Wednesday, November 03, 2004



If there is one thing that Audubon Park is about it is joy. The joy of playing solos, the joy of making noise, the joy of friendship. Overall, we are a pretty joyous bunch.

But, today is an awful day--one that I am personally having a hard time getting through.
But, the wrong thing to do is withdraw--to accept our defeat and turn our backs.

Yes, I am disappointed.
Yes, I am angry.
Yes, I am mystified.

But we--as people who still believe that social justice is attainable, that equal rights for all people is not immoral, and that each American--no matter what their philosophical persuasion--can get along and work together for the benefit of our country and the world--need to make a louder, more joyful noise so as to make ourselves heard over the dull roar of disenfranchisement and discrimination, over the din of greed and oppression.

I have asked myself all day what else were we to do. Didn't we do it all. We registered new voters. We got the voters to the polls. But somehow, it wasn't enough.

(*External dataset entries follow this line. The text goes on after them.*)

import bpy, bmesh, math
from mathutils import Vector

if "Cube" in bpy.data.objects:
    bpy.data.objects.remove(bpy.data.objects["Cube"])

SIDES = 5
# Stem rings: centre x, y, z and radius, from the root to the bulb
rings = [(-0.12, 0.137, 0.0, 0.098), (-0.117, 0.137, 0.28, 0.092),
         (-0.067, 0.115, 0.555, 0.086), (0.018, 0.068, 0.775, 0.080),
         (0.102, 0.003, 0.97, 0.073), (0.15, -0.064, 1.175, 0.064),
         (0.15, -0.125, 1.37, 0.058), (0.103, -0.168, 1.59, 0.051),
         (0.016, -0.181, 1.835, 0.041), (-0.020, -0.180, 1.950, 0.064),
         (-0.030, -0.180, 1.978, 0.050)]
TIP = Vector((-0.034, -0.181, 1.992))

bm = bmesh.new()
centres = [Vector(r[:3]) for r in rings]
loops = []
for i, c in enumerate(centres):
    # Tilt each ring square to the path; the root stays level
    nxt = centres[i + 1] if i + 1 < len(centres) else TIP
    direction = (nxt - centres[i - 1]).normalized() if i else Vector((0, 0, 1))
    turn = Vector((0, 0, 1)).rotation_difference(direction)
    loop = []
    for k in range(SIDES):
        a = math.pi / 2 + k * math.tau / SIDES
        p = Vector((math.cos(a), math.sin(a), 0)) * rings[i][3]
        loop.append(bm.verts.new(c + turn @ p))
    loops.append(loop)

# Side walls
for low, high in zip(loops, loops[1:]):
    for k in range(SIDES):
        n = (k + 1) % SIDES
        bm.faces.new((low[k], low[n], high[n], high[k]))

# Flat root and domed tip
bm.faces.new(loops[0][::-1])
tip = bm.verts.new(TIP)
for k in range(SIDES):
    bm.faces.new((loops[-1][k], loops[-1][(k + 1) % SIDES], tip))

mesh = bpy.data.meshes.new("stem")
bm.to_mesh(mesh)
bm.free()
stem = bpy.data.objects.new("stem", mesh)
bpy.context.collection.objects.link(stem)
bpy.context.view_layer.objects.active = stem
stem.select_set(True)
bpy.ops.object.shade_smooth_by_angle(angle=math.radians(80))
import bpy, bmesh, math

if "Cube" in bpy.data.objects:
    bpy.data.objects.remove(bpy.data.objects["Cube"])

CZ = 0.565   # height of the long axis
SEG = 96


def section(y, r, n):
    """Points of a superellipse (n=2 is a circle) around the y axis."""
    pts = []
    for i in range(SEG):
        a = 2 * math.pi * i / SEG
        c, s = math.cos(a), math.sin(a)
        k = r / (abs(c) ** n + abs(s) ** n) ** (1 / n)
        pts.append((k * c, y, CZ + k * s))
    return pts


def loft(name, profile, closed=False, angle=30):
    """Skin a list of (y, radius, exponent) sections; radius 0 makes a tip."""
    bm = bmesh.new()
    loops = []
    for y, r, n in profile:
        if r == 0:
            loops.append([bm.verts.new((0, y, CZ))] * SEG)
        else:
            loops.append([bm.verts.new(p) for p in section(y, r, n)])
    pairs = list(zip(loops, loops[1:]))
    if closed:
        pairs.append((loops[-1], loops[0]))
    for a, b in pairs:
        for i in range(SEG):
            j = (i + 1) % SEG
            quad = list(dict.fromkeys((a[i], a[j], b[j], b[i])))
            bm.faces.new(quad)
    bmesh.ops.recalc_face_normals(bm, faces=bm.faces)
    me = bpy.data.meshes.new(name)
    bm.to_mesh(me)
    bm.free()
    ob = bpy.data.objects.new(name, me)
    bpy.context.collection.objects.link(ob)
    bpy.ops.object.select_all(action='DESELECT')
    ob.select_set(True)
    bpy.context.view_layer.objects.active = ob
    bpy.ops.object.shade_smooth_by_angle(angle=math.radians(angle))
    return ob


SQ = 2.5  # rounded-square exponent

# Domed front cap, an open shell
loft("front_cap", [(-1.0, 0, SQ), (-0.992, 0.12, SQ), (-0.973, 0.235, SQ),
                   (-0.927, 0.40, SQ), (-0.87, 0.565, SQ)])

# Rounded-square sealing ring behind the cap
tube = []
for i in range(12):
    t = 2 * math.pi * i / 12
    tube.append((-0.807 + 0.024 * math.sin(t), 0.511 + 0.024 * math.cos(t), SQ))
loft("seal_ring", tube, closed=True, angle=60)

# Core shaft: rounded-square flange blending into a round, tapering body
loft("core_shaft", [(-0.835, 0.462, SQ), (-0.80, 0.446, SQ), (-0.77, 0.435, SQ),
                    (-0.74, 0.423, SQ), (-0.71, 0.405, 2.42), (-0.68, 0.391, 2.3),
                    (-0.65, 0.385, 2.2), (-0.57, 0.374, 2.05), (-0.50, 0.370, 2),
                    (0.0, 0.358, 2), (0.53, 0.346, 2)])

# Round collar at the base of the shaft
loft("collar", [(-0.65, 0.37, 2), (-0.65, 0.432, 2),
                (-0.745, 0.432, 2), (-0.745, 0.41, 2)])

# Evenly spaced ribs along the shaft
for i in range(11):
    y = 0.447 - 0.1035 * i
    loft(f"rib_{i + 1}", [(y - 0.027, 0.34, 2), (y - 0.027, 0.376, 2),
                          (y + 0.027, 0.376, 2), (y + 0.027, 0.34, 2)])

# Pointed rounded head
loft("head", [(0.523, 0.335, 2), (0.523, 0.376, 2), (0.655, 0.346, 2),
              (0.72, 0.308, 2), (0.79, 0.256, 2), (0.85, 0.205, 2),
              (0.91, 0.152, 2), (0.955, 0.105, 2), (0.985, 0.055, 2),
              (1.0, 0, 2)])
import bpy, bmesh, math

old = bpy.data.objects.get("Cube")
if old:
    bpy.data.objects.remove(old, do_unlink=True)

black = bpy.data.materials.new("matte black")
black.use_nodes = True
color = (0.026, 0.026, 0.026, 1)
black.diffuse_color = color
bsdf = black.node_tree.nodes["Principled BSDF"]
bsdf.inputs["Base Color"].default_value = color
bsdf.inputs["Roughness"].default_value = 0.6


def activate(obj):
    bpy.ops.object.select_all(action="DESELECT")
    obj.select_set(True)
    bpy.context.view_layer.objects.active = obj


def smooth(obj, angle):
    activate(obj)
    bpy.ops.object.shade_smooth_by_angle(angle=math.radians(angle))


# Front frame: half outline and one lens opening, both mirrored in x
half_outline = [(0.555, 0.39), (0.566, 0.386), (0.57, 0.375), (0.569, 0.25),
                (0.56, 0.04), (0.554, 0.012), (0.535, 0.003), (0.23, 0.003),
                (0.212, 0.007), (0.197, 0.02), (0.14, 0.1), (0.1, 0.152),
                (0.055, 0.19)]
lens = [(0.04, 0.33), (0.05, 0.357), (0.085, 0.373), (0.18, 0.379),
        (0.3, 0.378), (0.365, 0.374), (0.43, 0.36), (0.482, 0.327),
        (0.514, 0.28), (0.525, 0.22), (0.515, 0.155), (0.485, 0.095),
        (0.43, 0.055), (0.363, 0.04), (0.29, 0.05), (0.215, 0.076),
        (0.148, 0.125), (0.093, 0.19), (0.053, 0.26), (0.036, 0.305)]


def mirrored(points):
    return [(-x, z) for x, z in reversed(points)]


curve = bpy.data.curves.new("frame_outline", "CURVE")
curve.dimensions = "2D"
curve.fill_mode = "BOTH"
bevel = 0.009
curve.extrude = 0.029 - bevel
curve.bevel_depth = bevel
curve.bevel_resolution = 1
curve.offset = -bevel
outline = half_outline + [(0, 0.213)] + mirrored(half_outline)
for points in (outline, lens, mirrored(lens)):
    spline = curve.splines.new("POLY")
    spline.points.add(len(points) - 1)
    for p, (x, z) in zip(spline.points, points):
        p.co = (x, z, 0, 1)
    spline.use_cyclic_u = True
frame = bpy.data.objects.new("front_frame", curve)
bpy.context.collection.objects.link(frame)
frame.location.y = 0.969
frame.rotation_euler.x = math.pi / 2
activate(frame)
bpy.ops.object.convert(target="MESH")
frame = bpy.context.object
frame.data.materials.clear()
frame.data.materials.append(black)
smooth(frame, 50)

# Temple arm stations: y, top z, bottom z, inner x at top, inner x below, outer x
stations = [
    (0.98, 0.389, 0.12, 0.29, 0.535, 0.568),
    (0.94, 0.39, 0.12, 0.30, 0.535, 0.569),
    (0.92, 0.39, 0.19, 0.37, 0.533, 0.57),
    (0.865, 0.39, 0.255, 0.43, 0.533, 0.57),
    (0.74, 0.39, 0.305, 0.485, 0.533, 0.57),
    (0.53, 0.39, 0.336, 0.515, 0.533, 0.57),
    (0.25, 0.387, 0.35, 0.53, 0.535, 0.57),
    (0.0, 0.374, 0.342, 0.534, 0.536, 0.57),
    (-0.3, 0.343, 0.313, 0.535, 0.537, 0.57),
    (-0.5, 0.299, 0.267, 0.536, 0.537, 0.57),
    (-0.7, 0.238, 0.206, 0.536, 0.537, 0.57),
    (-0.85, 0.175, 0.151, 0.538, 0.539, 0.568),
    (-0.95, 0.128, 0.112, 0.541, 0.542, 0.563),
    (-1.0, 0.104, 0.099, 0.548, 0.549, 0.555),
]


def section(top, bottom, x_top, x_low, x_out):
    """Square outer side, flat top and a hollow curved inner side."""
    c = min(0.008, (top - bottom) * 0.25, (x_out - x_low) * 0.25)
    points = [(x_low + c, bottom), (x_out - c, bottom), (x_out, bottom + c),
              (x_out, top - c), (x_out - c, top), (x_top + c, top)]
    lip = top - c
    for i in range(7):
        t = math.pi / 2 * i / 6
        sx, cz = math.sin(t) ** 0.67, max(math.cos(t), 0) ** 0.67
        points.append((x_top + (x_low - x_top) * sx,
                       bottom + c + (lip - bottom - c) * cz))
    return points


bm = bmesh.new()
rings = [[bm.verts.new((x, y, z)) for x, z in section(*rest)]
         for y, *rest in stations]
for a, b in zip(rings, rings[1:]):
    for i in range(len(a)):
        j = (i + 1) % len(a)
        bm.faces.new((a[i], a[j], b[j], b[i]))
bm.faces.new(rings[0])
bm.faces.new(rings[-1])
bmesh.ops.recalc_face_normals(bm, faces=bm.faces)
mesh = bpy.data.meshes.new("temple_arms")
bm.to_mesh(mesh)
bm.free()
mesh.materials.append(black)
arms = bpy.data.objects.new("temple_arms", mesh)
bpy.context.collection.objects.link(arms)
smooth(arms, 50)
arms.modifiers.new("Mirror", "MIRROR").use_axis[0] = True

We can't let this discourage us. There is still happiness to be had in this world--we just need to work harder to find it. There is still hope in this world--we just need to strive harder to protect it. We need to start work on the 2006 and 2008 elections. We need to focus on our communities. Where we see poverty, hunger and discrimination, we need to reach out and give some of the happiness and joy that we all find in ourselves and each other to those that need it more. The next four years, I fear, are going to be devastating for those at the bottom of the American social order. We have to be there to help them.

Yesterday, while volunteering for MoveOn outside a polling place, Jennifer and I befriended the Republicans volunteering there. They were obviously a little sketched out by us at first, but by the time the poll closed we were all getting along and having a nice time. Of course, this was during a time when I was pretty confident that Kerry was going to win, but it was the most incredible feeling. It was a time when I really felt that I was making a difference. These two Republicans were going to leave that night with a better idea of what liberals are like.

Bush won, but he didn't win by a lot. Most Americans, no matter what side of the vote they ended up on, want the same things essentially. We need to help them see that this administration is not Conservative.

It is not Christian.

It is not Moral.

It is a perversion of the values that it pretends to hold dear. It is our duty to help those that can't see this understand. No matter what, I still believe that most Americans, when you can talk one on one can agree on most issues at their core or at least come to some understanding of each other.

I am pretty sure that I am stupid for thinking this--America has such an awful history of injustice (against the world and against ourselves)--but there is something essential to it, something deeply ingrained, this idea of America, that, even if it hasn't ever been achieved, even if it has, to date, failed spectacularly, there is an idea of what America can be that I think we can achieve.

This country prides itself on being a country where you can start with nothing and succeed. A country with a document, the Constitution, that protects the liberties of its citizens. A country that was born as an underdog that defeated a juggernaut. This self concept of America runs contrary to what this administration stands for: advantages to the rich, but not the poor; a Constitution that takes liberties away; more power centered in the hands of a few, reaching around the world to protect our interests with no regard to the repercussions. But it is because of this American Myth that I still think we can achieve something greater than we have yet. The idea is there. We need to make it real.

We can't give up.

The flaws of the administration were laid bare before us--and some chose to turn their eyes away and proceed as though they knew nothing.

People can close their eyes, but they can't close their ears.

"Don't Mourn, Organize" from Daily Kos
Sen. Elect Obama's speech from the DNC
War is on the Stereo by the Nein


ddoodd said...

Very well said, D. America is the only country on earth where the people can still change what America is. We're still young enough. And as much as it is tempting to believe that yesterday was the death knell of democracy, that the powerful have grabbed ahold of power so tight that they'll never give it up, it just can't be true. We still have another chance. It will be a lot harder than it could have been (especially when the Supreme Court officially becomes a part of the GOP), but not impossible.

wordnerdy said...

david, you are my hero.

stark pimp said...

I think David is "testing the waters" !

NAHM FOR ALDERMAN IN '08!!!!!!!!!!!!!

Anonymous said...

I already have my concession speach ready.


stark pimp said...

I have my secession speech ready.